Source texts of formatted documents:
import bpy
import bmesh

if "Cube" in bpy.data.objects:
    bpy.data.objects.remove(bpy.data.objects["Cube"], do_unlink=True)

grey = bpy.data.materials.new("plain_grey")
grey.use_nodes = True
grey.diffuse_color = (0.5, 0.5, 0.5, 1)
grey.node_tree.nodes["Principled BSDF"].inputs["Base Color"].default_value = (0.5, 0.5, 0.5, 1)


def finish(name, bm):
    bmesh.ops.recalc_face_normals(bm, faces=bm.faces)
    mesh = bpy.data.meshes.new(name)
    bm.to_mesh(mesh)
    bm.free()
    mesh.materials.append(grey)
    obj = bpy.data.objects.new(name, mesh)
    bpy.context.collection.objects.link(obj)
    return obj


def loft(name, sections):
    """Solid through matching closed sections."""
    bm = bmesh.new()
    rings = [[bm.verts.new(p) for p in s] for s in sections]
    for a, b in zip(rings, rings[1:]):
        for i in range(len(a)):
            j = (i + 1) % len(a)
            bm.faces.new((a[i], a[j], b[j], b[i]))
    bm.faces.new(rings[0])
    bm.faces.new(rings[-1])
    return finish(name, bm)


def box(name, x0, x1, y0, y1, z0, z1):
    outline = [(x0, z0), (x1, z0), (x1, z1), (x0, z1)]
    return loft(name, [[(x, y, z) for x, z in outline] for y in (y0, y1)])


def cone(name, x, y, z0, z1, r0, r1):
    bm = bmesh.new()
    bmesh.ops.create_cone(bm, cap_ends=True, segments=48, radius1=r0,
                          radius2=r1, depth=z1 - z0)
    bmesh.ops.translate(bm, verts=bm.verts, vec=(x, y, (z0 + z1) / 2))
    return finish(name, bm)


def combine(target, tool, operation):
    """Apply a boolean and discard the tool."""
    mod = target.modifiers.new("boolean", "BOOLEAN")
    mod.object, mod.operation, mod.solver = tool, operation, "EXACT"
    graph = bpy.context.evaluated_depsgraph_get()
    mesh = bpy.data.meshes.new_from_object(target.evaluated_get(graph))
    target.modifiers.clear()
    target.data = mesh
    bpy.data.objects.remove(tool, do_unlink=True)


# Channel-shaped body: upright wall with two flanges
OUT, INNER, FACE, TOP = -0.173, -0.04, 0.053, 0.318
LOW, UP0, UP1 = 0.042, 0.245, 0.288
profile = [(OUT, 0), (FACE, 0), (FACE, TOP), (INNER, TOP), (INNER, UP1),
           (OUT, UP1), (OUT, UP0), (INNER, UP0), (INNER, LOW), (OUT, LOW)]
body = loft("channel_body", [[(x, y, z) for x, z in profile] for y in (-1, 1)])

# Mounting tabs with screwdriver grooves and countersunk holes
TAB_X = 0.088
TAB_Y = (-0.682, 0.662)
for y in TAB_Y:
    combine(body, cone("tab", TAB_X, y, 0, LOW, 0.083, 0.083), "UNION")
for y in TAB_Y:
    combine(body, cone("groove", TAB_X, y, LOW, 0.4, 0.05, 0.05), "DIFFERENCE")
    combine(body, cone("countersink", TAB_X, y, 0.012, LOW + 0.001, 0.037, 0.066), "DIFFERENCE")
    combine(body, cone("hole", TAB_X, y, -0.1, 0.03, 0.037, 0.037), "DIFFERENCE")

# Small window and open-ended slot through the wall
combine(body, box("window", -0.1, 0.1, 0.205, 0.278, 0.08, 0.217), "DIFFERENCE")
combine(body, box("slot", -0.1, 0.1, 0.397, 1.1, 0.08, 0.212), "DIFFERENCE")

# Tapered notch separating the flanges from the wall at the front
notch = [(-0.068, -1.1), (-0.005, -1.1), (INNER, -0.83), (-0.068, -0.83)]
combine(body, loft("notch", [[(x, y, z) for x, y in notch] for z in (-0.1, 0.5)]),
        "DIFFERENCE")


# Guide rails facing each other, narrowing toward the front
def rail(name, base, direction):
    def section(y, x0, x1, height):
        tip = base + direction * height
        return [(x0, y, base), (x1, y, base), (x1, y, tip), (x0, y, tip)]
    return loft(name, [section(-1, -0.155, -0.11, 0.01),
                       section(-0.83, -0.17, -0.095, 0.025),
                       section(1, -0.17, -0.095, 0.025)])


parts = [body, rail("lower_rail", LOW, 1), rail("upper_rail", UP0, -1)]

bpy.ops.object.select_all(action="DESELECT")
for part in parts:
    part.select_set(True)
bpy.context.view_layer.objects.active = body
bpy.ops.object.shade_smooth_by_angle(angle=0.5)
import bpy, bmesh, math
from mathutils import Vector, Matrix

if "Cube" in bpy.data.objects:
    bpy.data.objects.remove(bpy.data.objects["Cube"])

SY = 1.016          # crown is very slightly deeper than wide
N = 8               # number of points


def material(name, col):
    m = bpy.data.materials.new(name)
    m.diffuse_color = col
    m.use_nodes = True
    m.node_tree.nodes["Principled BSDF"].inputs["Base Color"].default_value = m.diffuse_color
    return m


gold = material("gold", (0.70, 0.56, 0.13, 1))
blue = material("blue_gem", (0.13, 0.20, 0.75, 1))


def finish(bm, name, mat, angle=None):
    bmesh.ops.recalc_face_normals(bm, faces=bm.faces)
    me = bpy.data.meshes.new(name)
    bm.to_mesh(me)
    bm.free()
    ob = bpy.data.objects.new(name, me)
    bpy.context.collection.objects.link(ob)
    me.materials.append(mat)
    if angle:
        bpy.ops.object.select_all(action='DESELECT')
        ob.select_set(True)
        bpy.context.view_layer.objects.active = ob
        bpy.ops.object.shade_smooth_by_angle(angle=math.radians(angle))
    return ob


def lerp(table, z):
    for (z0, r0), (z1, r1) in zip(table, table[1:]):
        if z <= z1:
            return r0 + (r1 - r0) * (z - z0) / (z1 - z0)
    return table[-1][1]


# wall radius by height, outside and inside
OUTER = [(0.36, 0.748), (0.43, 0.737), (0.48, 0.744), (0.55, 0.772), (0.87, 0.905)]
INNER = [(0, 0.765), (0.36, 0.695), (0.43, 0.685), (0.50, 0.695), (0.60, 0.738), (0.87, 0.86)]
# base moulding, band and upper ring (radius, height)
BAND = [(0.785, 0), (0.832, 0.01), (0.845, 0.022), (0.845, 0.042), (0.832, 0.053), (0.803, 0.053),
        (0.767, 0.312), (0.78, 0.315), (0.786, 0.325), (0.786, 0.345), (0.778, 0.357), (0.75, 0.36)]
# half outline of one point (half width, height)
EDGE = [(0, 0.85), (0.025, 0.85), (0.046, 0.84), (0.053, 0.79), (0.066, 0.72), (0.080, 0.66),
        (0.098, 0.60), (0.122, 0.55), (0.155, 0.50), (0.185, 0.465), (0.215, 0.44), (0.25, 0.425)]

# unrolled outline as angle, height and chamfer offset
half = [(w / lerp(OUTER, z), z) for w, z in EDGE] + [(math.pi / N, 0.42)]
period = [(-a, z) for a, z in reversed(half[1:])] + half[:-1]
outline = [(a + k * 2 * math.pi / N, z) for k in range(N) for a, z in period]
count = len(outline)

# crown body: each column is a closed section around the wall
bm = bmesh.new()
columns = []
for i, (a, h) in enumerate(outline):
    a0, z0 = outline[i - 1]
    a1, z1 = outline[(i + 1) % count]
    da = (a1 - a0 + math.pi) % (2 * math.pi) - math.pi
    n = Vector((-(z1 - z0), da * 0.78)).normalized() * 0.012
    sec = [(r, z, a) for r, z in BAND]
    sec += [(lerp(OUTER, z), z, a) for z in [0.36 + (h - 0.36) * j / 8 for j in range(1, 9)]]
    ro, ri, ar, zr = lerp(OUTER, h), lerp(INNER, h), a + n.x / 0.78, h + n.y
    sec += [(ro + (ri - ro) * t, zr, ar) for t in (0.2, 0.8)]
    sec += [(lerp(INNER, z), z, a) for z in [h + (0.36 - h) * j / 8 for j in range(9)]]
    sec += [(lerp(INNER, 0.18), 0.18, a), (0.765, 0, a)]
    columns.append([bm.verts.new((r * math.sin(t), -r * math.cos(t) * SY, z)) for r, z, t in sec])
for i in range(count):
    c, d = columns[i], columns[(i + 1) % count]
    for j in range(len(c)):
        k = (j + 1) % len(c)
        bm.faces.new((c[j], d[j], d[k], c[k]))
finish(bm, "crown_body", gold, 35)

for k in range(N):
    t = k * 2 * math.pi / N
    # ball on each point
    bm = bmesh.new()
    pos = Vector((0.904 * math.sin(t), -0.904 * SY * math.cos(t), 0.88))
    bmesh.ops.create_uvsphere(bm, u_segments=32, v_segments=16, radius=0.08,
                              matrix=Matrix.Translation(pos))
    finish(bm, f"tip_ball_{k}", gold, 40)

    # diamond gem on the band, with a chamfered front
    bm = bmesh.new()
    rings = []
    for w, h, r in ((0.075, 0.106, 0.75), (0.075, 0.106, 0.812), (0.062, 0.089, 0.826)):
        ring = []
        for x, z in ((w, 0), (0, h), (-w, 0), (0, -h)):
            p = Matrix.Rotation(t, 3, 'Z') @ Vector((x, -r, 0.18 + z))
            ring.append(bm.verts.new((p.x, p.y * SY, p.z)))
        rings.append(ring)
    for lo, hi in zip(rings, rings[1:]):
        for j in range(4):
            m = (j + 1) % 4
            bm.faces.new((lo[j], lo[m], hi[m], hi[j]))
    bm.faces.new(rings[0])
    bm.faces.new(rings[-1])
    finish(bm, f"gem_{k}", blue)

_Brief_
Copy the lines above exactly, from the very first through the one containing "rings = [[bm.verts.new(p)", and include no other line.

_Finished task_
import bpy
import bmesh

if "Cube" in bpy.data.objects:
    bpy.data.objects.remove(bpy.data.objects["Cube"], do_unlink=True)

grey = bpy.data.materials.new("plain_grey")
grey.use_nodes = True
grey.diffuse_color = (0.5, 0.5, 0.5, 1)
grey.node_tree.nodes["Principled BSDF"].inputs["Base Color"].default_value = (0.5, 0.5, 0.5, 1)


def finish(name, bm):
    bmesh.ops.recalc_face_normals(bm, faces=bm.faces)
    mesh = bpy.data.meshes.new(name)
    bm.to_mesh(mesh)
    bm.free()
    mesh.materials.append(grey)
    obj = bpy.data.objects.new(name, mesh)
    bpy.context.collection.objects.link(obj)
    return obj


def loft(name, sections):
    """Solid through matching closed sections."""
    bm = bmesh.new()
    rings = [[bm.verts.new(p) for p in s] for s in sections]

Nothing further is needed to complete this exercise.